Your assignment
Go through the data below and return each line where the string "Vector" occurs.

#### Supplied records ####

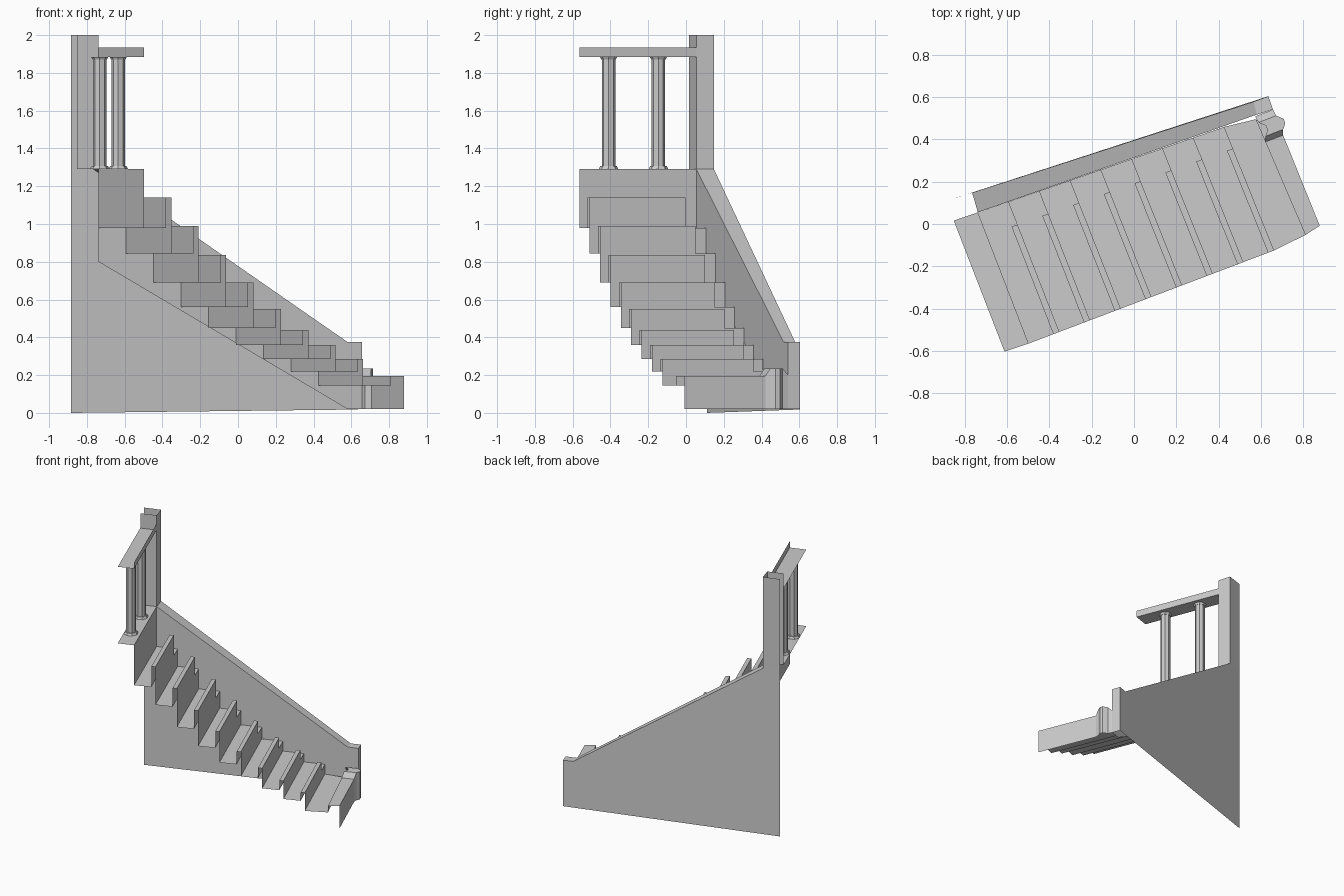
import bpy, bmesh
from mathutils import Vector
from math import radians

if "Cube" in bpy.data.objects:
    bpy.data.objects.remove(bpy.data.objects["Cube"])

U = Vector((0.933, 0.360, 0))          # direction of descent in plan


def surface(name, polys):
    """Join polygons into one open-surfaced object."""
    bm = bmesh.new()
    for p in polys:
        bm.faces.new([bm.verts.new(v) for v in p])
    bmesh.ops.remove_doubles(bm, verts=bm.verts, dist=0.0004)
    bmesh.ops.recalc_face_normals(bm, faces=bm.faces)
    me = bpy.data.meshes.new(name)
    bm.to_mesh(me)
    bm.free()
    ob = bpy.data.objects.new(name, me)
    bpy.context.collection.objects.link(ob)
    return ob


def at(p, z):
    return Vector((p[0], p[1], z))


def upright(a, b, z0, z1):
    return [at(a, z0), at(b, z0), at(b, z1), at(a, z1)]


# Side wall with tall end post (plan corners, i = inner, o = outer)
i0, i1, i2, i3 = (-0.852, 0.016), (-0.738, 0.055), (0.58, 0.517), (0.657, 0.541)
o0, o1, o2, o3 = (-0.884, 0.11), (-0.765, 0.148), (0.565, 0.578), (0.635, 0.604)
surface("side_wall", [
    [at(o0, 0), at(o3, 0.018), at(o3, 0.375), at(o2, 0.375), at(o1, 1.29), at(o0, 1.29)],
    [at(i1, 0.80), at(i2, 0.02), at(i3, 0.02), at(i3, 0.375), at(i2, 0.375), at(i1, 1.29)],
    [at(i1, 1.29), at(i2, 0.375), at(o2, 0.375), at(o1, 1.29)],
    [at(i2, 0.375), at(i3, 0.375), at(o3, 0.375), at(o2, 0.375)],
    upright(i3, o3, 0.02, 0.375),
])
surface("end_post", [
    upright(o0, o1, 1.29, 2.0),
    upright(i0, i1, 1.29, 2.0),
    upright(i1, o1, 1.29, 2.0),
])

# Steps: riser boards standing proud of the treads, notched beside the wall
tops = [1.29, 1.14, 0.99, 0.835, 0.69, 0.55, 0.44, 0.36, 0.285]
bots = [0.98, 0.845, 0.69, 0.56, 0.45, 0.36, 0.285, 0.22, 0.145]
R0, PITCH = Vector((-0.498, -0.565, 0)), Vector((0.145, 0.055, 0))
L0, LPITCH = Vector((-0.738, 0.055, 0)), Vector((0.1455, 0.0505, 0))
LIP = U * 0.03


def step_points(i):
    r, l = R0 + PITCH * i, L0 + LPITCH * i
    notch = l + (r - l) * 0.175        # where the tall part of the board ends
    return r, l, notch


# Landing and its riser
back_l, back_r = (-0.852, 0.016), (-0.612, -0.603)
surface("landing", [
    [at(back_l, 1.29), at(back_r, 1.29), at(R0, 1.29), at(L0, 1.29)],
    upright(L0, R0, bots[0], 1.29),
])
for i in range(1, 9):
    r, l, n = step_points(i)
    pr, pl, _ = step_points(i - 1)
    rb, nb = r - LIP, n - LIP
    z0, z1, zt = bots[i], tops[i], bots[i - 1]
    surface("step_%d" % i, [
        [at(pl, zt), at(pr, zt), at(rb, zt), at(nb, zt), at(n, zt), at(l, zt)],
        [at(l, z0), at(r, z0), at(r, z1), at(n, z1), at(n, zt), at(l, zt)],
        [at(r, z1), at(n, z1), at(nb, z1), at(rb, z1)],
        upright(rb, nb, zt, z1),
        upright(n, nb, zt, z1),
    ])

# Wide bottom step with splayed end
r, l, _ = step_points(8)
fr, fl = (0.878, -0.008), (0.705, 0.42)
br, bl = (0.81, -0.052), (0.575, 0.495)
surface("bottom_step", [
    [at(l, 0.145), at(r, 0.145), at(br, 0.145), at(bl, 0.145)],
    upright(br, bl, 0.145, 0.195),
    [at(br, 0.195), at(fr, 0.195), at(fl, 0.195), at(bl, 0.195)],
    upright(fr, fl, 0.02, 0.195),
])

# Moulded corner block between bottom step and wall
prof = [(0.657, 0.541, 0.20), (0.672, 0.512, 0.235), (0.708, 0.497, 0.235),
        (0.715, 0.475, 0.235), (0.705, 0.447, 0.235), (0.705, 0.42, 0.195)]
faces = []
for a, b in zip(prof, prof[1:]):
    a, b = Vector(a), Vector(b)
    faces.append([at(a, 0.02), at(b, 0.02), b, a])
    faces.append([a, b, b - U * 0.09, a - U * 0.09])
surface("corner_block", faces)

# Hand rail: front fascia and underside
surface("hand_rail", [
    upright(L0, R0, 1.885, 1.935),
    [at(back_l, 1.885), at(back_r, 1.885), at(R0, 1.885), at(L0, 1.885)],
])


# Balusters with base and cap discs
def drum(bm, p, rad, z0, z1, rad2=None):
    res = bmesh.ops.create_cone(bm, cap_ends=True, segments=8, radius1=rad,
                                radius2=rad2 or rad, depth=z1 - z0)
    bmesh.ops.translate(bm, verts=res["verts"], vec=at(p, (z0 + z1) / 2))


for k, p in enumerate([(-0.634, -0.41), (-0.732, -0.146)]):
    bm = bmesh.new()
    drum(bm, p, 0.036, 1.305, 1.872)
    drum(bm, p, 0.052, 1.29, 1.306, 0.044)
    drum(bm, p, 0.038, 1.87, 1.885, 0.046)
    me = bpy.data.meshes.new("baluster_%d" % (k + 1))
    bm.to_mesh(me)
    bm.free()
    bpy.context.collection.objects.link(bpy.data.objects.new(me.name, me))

####

Response
from mathutils import Vector
U = Vector((0.933, 0.360, 0))          # direction of descent in plan
    return Vector((p[0], p[1], z))
R0, PITCH = Vector((-0.498, -0.565, 0)), Vector((0.145, 0.055, 0))
L0, LPITCH = Vector((-0.738, 0.055, 0)), Vector((0.1455, 0.0505, 0))
    a, b = Vector(a), Vector(b)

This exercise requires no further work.